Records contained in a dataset
■ ■ ■ ■ ■ ■ ■
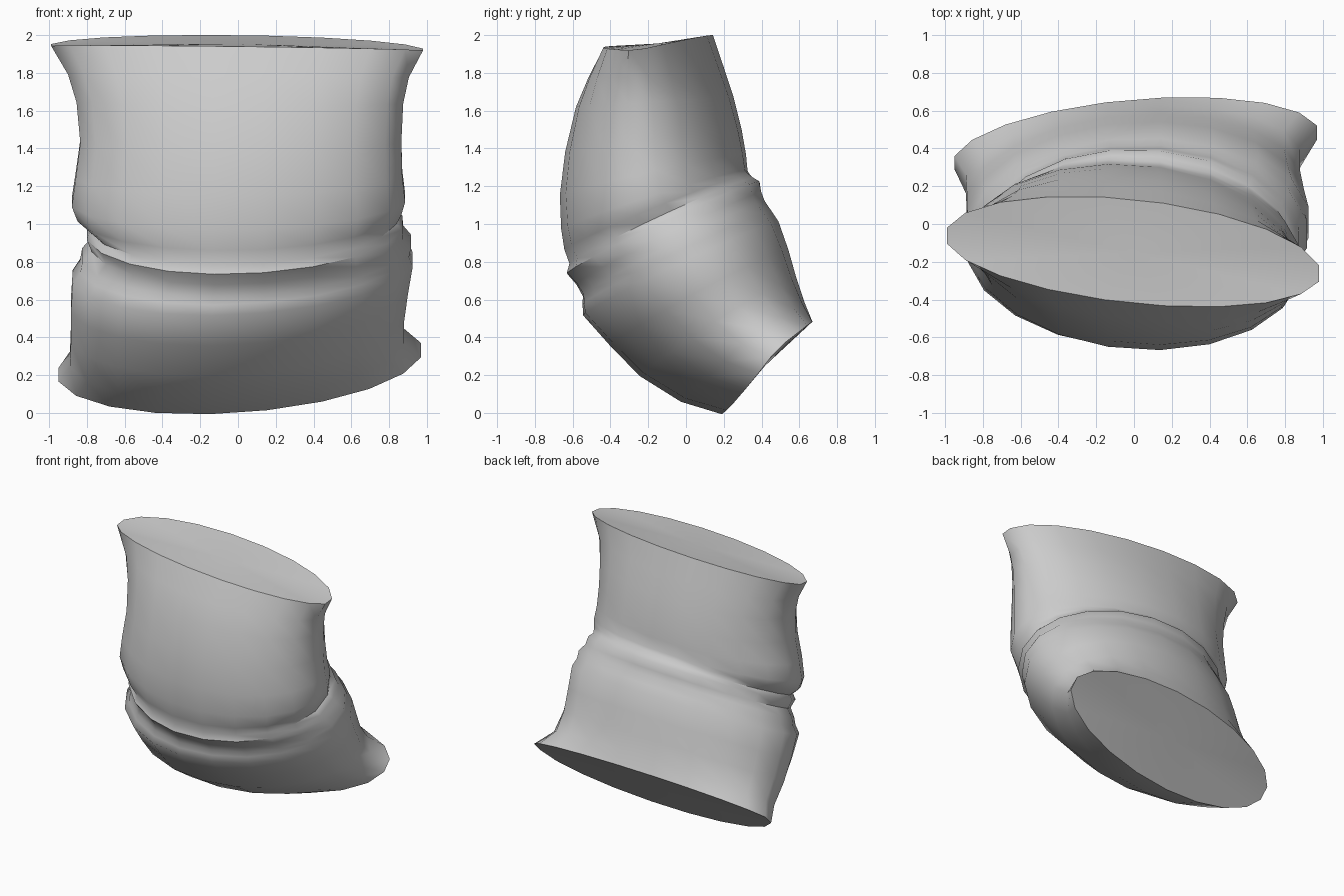
import bpy, bmesh
from math import cos, sin, pi
from mathutils import Vector

if "Cube" in bpy.data.objects:
    bpy.data.objects.remove(bpy.data.objects["Cube"])

SEGS = 20

# Cross-sections from top to bottom:
# front y, front z, back y, back z, left half-width, right half-width
RINGS = [
    (-.42, 1.94, .13, 2.0, .99, .98),
    (-.505, 1.78, .19, 1.83, .90, .905),
    (-.575, 1.62, .245, 1.67, .855, .875),
    (-.635, 1.38, .29, 1.50, .835, .865),
    (-.665, 1.15, .315, 1.37, .86, .87),
    (-.66, .97, .325, 1.285, .88, .885),
    (-.645, .86, .34, 1.265, .85, .865),
    (-.62, .785, .365, 1.245, .785, .84),
    (-.635, .735, .395, 1.225, .80, .87),
    (-.585, .68, .405, 1.165, .775, .875),
    (-.55, .62, .42, 1.12, .825, .915),
    (-.55, .575, .455, 1.065, .835, .905),
    (-.545, .52, .49, 1.01, .875, .925),
    (-.40, .36, .54, .86, .885, .90),
    (-.24, .20, .58, .71, .885, .88),
    (-.02, .065, .62, .58, .89, .88),
    (.20, .0, .66, .475, .95, .97),
]


def ring_points(ring, t):
    """Elliptical loop, twisted about the body axis as t goes 0 (top) to 1."""
    fy, fz, by, bz, left, right = ring
    mid = Vector((0, (fy + by) / 2, (fz + bz) / 2))
    # the side corners sag at the top rim and lift at the bottom rim
    mid += Vector((0, -.02, -.04)) * max(0, 1 - 8 * t)
    mid += Vector((0, -.03, .035)) * max(0, 4 * t - 3)
    skew = Vector((0, -.10 + .18 * t, -.012 + .077 * t))
    front = Vector((0, fy, fz)) - mid
    back = Vector((0, by, bz)) - mid
    for i in range(SEGS):
        a = 2 * pi * (i + .5) / SEGS
        c, s = cos(a) / cos(pi / SEGS), sin(a)
        width = right if c > 0 else left
        depth = back * s if s > 0 else front * -s
        yield mid + Vector((width * c, 0, 0)) + skew * c + depth


def add_cap(bm, loop):
    """Fill one open end with a shallow fan and keep its rim crisp."""
    centre = sum((v.co for v in loop), Vector()) / SEGS
    hub = bm.verts.new(centre)
    for i in range(SEGS):
        a, b = loop[i], loop[(i + 1) % SEGS]
        bm.faces.new((a, b, hub))


# Bent, creased tube
bm = bmesh.new()
loops = [[bm.verts.new(p) for p in ring_points(r, k / (len(RINGS) - 1))]
         for k, r in enumerate(RINGS)]
for upper, lower in zip(loops, loops[1:]):
    for i in range(SEGS):
        j = (i + 1) % SEGS
        bm.faces.new((upper[i], lower[i], lower[j], upper[j]))

# Filled ends
add_cap(bm, loops[0])
add_cap(bm, loops[-1])
bmesh.ops.recalc_face_normals(bm, faces=bm.faces)

mesh = bpy.data.meshes.new("creased_body")
bm.to_mesh(mesh)
bm.free()
body = bpy.data.objects.new("creased_body", mesh)
bpy.context.collection.objects.link(body)
bpy.context.view_layer.objects.active = body
body.select_set(True)
bpy.ops.object.shade_smooth_by_angle(angle=pi / 3.6)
■ ■ ■ ■ ■ ■ ■
From the records, copy every line that has the string "SEGS" in it.

• Response box
SEGS = 20
    for i in range(SEGS):
        a = 2 * pi * (i + .5) / SEGS
        c, s = cos(a) / cos(pi / SEGS), sin(a)
    centre = sum((v.co for v in loop), Vector()) / SEGS
    for i in range(SEGS):
        a, b = loop[i], loop[(i + 1) % SEGS]
    for i in range(SEGS):
        j = (i + 1) % SEGS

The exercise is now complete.